Last edited 4 months ago by Paddy Taylor
Drahcir Nevarc
Drahcir Nevarc
4 months ago
Reply to  Paddy Taylor

*Nouveau.

JP Martin
JP Martin
4 months ago
Reply to  Drahcir Nevarc

Neville, Nouveau, Nouvelle….Maybe we need to confirm their pronouns?

Peter B
Peter B
4 months ago
Reply to  Paddy Taylor

False analogy and quite unfair on Chamberlain who knew we eventually had to right Hitler and prepared for it.

Paddy Taylor
Paddy Taylor
4 months ago
Reply to  Peter B

(Deleted – as posted comment twice)

Last edited 4 months ago by Paddy Taylor
Paddy Taylor
Paddy Taylor
4 months ago
Reply to  Peter B

Peter, I’m not sure that’s unfair at all.
I’ve written before on these pages defending Chamberlain – noting that he was a deeply honourable man who was wrong, but with the right intentions.
But it’s difficult not to make the comparison as Neville and Nouvelle were both hoodwinked and humiliated by dictators who talked peace whilst not breaking stride in their preparations for war.

ARNAUD ALMARIC
ARNAUD ALMARIC
4 months ago
Reply to  Paddy Taylor

Was Chamberlain really hoodwinked as Churchillian mythology would have it?
‘We’ were close to bankruptcy in 1939 and at least Chamberlain could do the ‘maths’ which Churchill obviously couldn’t.

Colin Elliott
Colin Elliott
4 months ago
Reply to  Peter B

And had been advised by the military that we were in no position to go to war.
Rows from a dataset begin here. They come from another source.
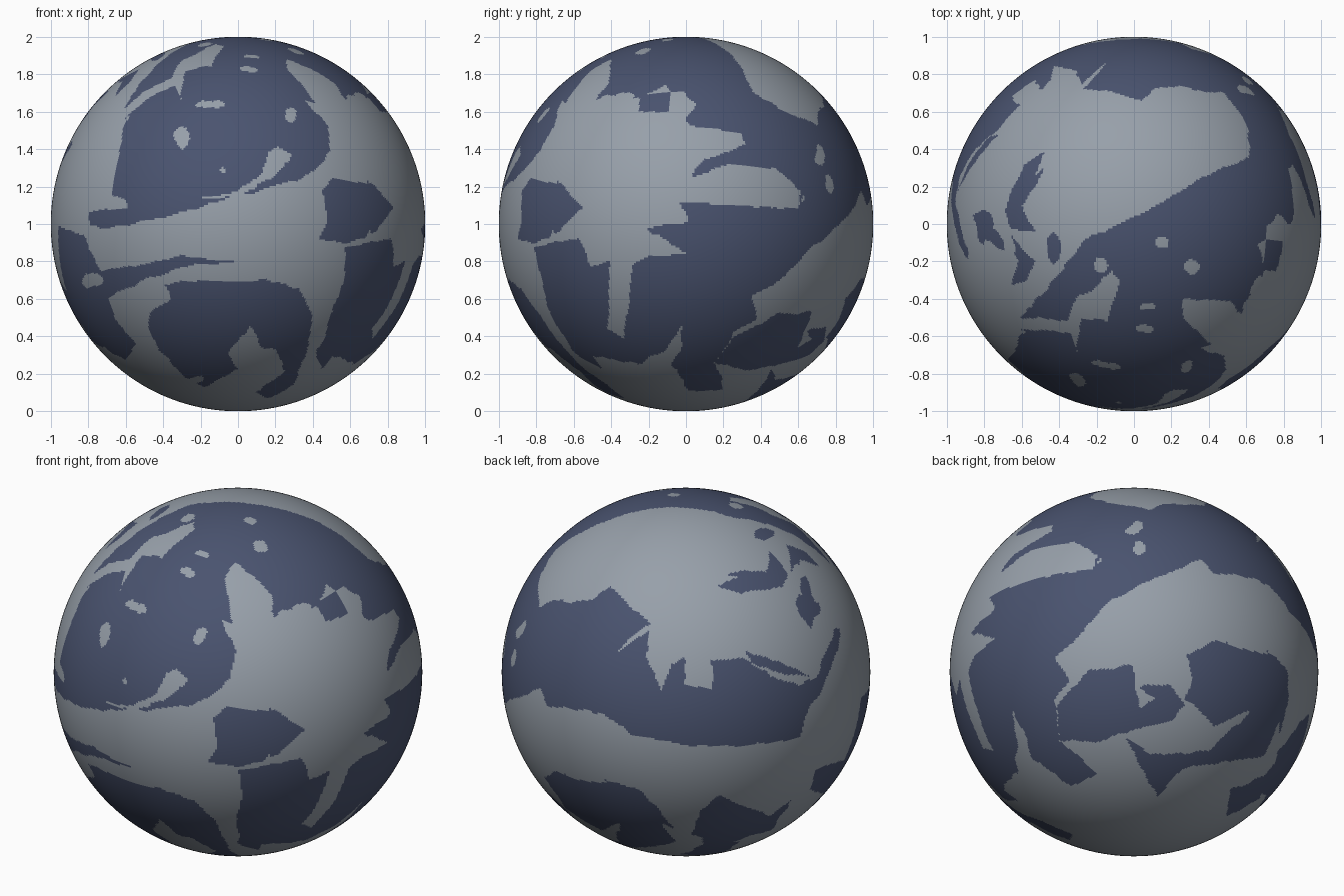
import bpy
import bmesh
from math import sin, cos, tan, pi, radians
from mathutils import Vector, noise

default_cube = bpy.data.objects.get("Cube")
if default_cube:
    bpy.data.objects.remove(default_cube, do_unlink=True)

SEA, LAND = 0, 1


def make_material(name, colour):
    material = bpy.data.materials.new(name)
    material.use_nodes = True
    material.diffuse_color = colour
    material.node_tree.nodes["Principled BSDF"].inputs["Base Color"].default_value = colour
    return material


class Chart:
    """A flat map of one side of the globe, onto which coast outlines are drawn in percent of the radius."""

    def __init__(self, azimuth, elevation, base):
        a, e = radians(azimuth), radians(elevation)
        self.facing = Vector((cos(e) * sin(a), -cos(e) * cos(a), sin(e)))
        self.across = Vector((cos(a), sin(a), 0))
        self.up = self.facing.cross(self.across)
        self.base = base
        self.patches = []

    def outline(self, kind, name, points):
        xs, ys = zip(*points)
        self.patches.append((kind, points, (min(xs), max(xs), min(ys), max(ys))))

    def spot(self, kind, x, y, width, height):
        turns = [i * pi / 6 for i in range(12)]
        self.outline(kind, "spot", [(x + width * cos(t), y + height * sin(t)) for t in turns])

    def colour_at(self, place):
        x, y = 100 * place.dot(self.across), 100 * place.dot(self.up)
        result = self.base
        for kind, points, (left, right, low, high) in self.patches:
            if kind != result and left <= x <= right and low <= y <= high and inside(x, y, points):
                result = kind
        return result


def inside(x, y, points):
    hit = False
    px, py = points[-1]
    for qx, qy in points:
        if (qy > y) != (py > y) and x < (px - qx) * (y - qy) / (py - qy) + qx:
            hit = not hit
        px, py = qx, qy
    return hit


front = Chart(azimuth=0, elevation=0, base=LAND)
side = Chart(azimuth=90, elevation=0, base=SEA)
top = Chart(azimuth=0, elevation=90, base=SEA)
back_upper = Chart(azimuth=215, elevation=25, base=SEA)
back_lower = Chart(azimuth=140, elevation=-30, base=SEA)

# Front of the globe: seas cut into a land base
front.outline(SEA, "northern ocean", [
    (-67, 16), (-63, 40), (-61, 53), (-53, 66), (-46, 75), (-42, 87), (0, 105), (25, 87), (23, 75),
    (33, 69), (41, 61), (48, 53), (49, 40), (45, 32), (33, 24), (11, 18), (-15, 11), (-42, 3),
    (-74, -3), (-79, 0), (-79, 7), (-59, 8), (-59, 13)])
front.outline(LAND, "hooked island", [
    (-26, 13), (-2, 17), (13, 26), (16, 39), (22, 41), (29, 37), (27, 33), (17, 24), (1, 15)])
front.outline(LAND, "northern island", [
    (-37, 78), (-30, 90), (-15, 91), (-12, 84), (-24, 77), (-30, 67), (-33, 70)])
front.spot(LAND, -30, 46, 4, 6)
front.spot(LAND, 28, 58, 3, 4)
front.spot(LAND, -15, 64, 8, 2)
front.spot(LAND, -8, 29, 1.5, 1.5)
front.outline(SEA, "inland sea", [
    (44, -7), (48, 5), (45, 18), (50, 25), (62, 22), (75, 20), (83, 8), (72, 0), (68, -8), (55, -10)])
front.outline(SEA, "eastern gulf", [
    (57, -13), (82, -8), (86, -25), (75, -50), (60, -72), (45, -77), (42, -70), (49, -51), (57, -30)])
front.outline(SEA, "southern bay", [
    (-39, -32), (-10, -30), (17, -30), (33, -35), (40, -48), (37, -67), (30, -86), (17, -93),
    (9, -90), (25, -78), (20, -67), (13, -66), (6, -54), (3, -59), (-6, -70), (0, -78),
    (-18, -87), (-31, -80), (-42, -67), (-48, -56), (-47, -47), (-36, -40)])
front.spot(LAND, -22, -83, 4, 2)
front.outline(SEA, "western sea and channel", [
    (-98, 0), (-82, -7), (-73, -25), (-58, -23), (-31, -17), (-2, -20), (-26, -22), (-47, -29),
    (-69, -39), (-66, -50), (-55, -64), (-60, -72), (-80, -62), (-101, -20)])
front.spot(LAND, -78, -30, 6, 4)

# Left side of the globe: one large ragged continent
side.outline(LAND, "ragged continent", [
    (-98, 12), (-83, 34), (-73, 48), (-62, 64), (-51, 80), (-42, 88), (-42, 69), (-25, 67),
    (-25, 60), (-10, 60), (-7, 75), (6, 64), (0, 57), (2, 52), (29, 49), (32, 42), (10, 35),
    (2, 25), (24, 32), (48, 29), (61, 18), (61, 8), (45, 9), (26, 10), (-3, 12), (2, 1),
    (-22, -2), (0, -16), (-19, -17), (-29, -22), (-30, -40), (-34, -61), (-42, -56),
    (-41, -19), (-51, -23), (-57, -8), (-78, -11), (-98, -5)])
side.outline(SEA, "inland sea", [
    (-90, 5), (-82, 25), (-76, 20), (-69, 24), (-55, 9), (-68, -4), (-88, -10)])
side.outline(LAND, "southern coast", [
    (-72, -50), (-62, -65), (-48, -71), (-25, -75), (-11, -67), (-2, -54), (-3, -78), (-10, -95),
    (-45, -88), (-70, -70)])

# Top of the globe
top.outline(LAND, "polar continent", [
    (-100, 30), (-85, 50), (-60, 75), (-30, 78), (-20, 70), (0, 68), (12, 66), (30, 72), (48, 70),
    (60, 55), (62, 35), (47, 30), (35, 24), (17, 13), (0, 4), (-26, -8), (-40, -27), (-61, -50),
    (-30, -52), (-32, -58), (-61, -56), (-70, -72), (-105, -30)])
top.outline(SEA, "long lake", [
    (-45, 40), (-58, 29), (-70, 16), (-66, -3), (-53, -4), (-60, 10), (-50, 24)])
top.outline(SEA, "west lake", [(-88, 8), (-69, -8), (-69, -14), (-85, -6)])
top.outline(SEA, "crooked lake", [(-66, -6), (-53, -20), (-57, -30), (-66, -32), (-62, -20)])
top.spot(SEA, -43, -13, 4, 9)
top.outline(LAND, "broken island", [
    (-36, -52), (-30, -38), (-22, -36), (-12, -25), (-8, -30), (-14, -52), (-28, -50), (-31, -66)])
for place in ((-18, -22, 4, 4), (15, -10, 4, 3), (31, -23, 5, 4), (7, -44, 4, 2), (6, -56, 5, 2)):
    top.spot(LAND, *place)
top.outline(LAND, "continent edge", [
    (26, -40), (51, -41), (57, -48), (65, -30), (70, -25), (66, -10), (82, -3), (99, -20),
    (72, -72), (48, -70), (26, -50)])

# Upper back of the globe
back_upper.outline(LAND, "polar continent", [
    (-81, 47), (-68, 66), (-47, 83), (-20, 89), (18, 90), (46, 83), (73, 66), (89, 45), (97, 20),
    (81, 23), (70, -4), (62, -7), (46, -2), (32, 7), (14, 7), (14, -10), (-1, -7), (-1, 9),
    (-8, 4), (-14, -10), (-22, 9), (-20, 22), (-40, 9), (-20, 27), (-41, 46), (-52, 39), (-66, 38)])
back_upper.outline(LAND, "southern continent", [
    (-101, -10), (-90, -10), (-77, -18), (-60, -20), (-44, -23), (-29, -34), (2, -40), (29, -40),
    (48, -38), (62, -36), (66, -21), (74, -10), (84, 17), (83, 26), (99, 26), (101, -20),
    (80, -85), (0, -105), (-80, -85)])
back_upper.outline(SEA, "polar lake", [
    (16, 47), (35, 53), (45, 63), (54, 61), (57, 50), (46, 45), (29, 43)])
back_upper.outline(SEA, "narrow lake", [(62, 47), (72, 45), (73, 34), (67, 23), (59, 36)])
back_upper.outline(SEA, "channel", [(32, 11), (50, 6), (68, -3), (50, 0), (36, 5)])
back_upper.spot(SEA, 44, 71, 6, 4)
back_upper.spot(SEA, 59, 66, 7, 3)
back_upper.outline(SEA, "south gulf", [
    (-75, -54), (-52, -56), (-25, -64), (-14, -75), (-6, -86), (-25, -94), (-52, -83)])
back_upper.outline(SEA, "south lagoon", [
    (8, -75), (18, -67), (46, -78), (57, -70), (46, -86), (18, -94), (3, -88)])
back_upper.outline(SEA, "west gulf", [
    (99, -13), (93, -35), (86, -48), (70, -53), (68, -64), (82, -68), (103, -20)])

# Lower back of the globe
back_lower.outline(LAND, "continent tongue", [
    (-80, 48), (-73, 56), (-57, 66), (-20, 68), (-17, 60), (-40, 52), (-60, 50)])
back_lower.spot(LAND, -1, 79, 5, 4)
back_lower.spot(LAND, 3, 67, 3, 4)
back_lower.outline(LAND, "southern continent", [
    (-32, 17), (-13, 39), (11, 51), (36, 61), (44, 53), (58, 54), (74, 42), (90, 34), (99, 12),
    (101, -10), (85, -58), (52, -90), (0, -105), (-35, -96), (-62, -72), (-78, -53), (-65, -42),
    (-65, -23), (-54, -48), (-34, -62), (-20, -55), (-40, -37), (-43, -15), (-35, -4), (-43, 7)])
back_lower.outline(SEA, "round sea", [
    (28, 9), (44, 17), (74, 9), (85, -4), (82, -21), (63, -21), (44, -29), (28, -15), (32, -5)])
back_lower.outline(SEA, "curled sea", [
    (-42, -18), (-24, 1), (-1, 4), (3, -20), (11, -14), (3, -8), (20, -7), (28, -18), (20, -26),
    (-2, -32), (-20, -38), (-40, -37)])
back_lower.outline(SEA, "southern strait", [
    (-4, -36), (10, -45), (40, -43), (64, -21), (82, -21), (70, -46), (33, -51), (22, -56),
    (13, -68), (6, -56)])
back_lower.outline(SEA, "south gulf", [
    (50, -78), (52, -64), (71, -56), (88, -34), (82, -59), (63, -72)])

# Globe: an evenly divided cube swollen into a sphere
charts = [front, side, top, back_upper, back_lower]
bm = bmesh.new()
bmesh.ops.create_cube(bm, size=2)
bmesh.ops.subdivide_edges(bm, edges=bm.edges[:], cuts=135, use_grid_fill=True)
for vert in bm.verts:
    vert.co = Vector([tan(c * pi / 4) for c in vert.co]).normalized()

# Each face takes its colour from the chart that faces it, with a slightly rough coast
for face in bm.faces:
    normal = face.calc_center_median().normalized()
    chart = max(charts, key=lambda c: c.facing.dot(normal))
    face.material_index = chart.colour_at(normal + 0.012 * noise.noise_vector(normal * 14))
    face.smooth = True

mesh = bpy.data.meshes.new("globe")
bm.to_mesh(mesh)
bm.free()
mesh.materials.append(make_material("sea blue", (0.068, 0.087, 0.16, 1)))
mesh.materials.append(make_material("land grey", (0.31, 0.35, 0.40, 1)))
globe = bpy.data.objects.new("globe", mesh)
globe.location.z = 1
bpy.context.collection.objects.link(globe)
On 1st September 1939, we still weren’t, but better, and there was no honourable or sensible alternative.

ARNAUD ALMARIC
ARNAUD ALMARIC
4 months ago
Reply to  Peter B

Precisely, and who didn’t enter the cesspit of Parliament until the ripe old age of 50. Good man!

Irene Ve
Irene Ve
4 months ago

There is an important reason why Macron should continue talking to Putin which surprisingly is never mentioned in the UK press. Since the start of Covid Putin has been completely isolated from the outer world of thinking/ideas/reason, his own ideas of the great Russian mission re-creating a slavic super-state being regurgitated and amplified by the very few in his nearest circle, anyone with a different perspective removed from favour into obscurity some time ago.
Talking to Macron is his only chance to hear what the others in the game are thinking, the way they reason, what motivates Western civilisation. Things he might not even want to read about in his daily world-press briefings or dismisses offhand when delivered from an FSB analyst, might start gradually sinking through in a private one-to-one conversation with someone he respects (to a degree).
Consider it as talking therapy. It might not bring definitive results overnight, but it might start a very important process of gradual self-adjustment to the realities of modern world for Putin.
You do not leave a madman (even a functioning one) on his own with his obsession, especially if he has the power to press the button. Just bullying the bully ever harder never works, one should try to gradually open some other possibilities for him, now that he is starting to realise all the unintended consequences of his strategic mistake.

Peter B
Peter B
4 months ago
Reply to  Irene Ve

An interesting point and worth considering.
But Putin needs professional psychiatric help. Not wannabe amateurs like Macron.
Isn’t it strange – the old Soviet Union locked up the sane people in the psychiatric hospitals. Perhaps they still do. Meanwhile Putin is free to walk the streets.
I very much doubt that Putin respects Macron at all.

János Klein
János Klein
4 months ago

I think monsieur Macron is more frightened of Eric Zemmour.

Colin Elliott
Colin Elliott
4 months ago

I’m struck by the intimacy of the head photograph. When was it taken? It is quite a contrast with the one when they were at opposite ends of a table, which at first I thought had been photoshopped. (Did they yell at each other, or use cellphones?)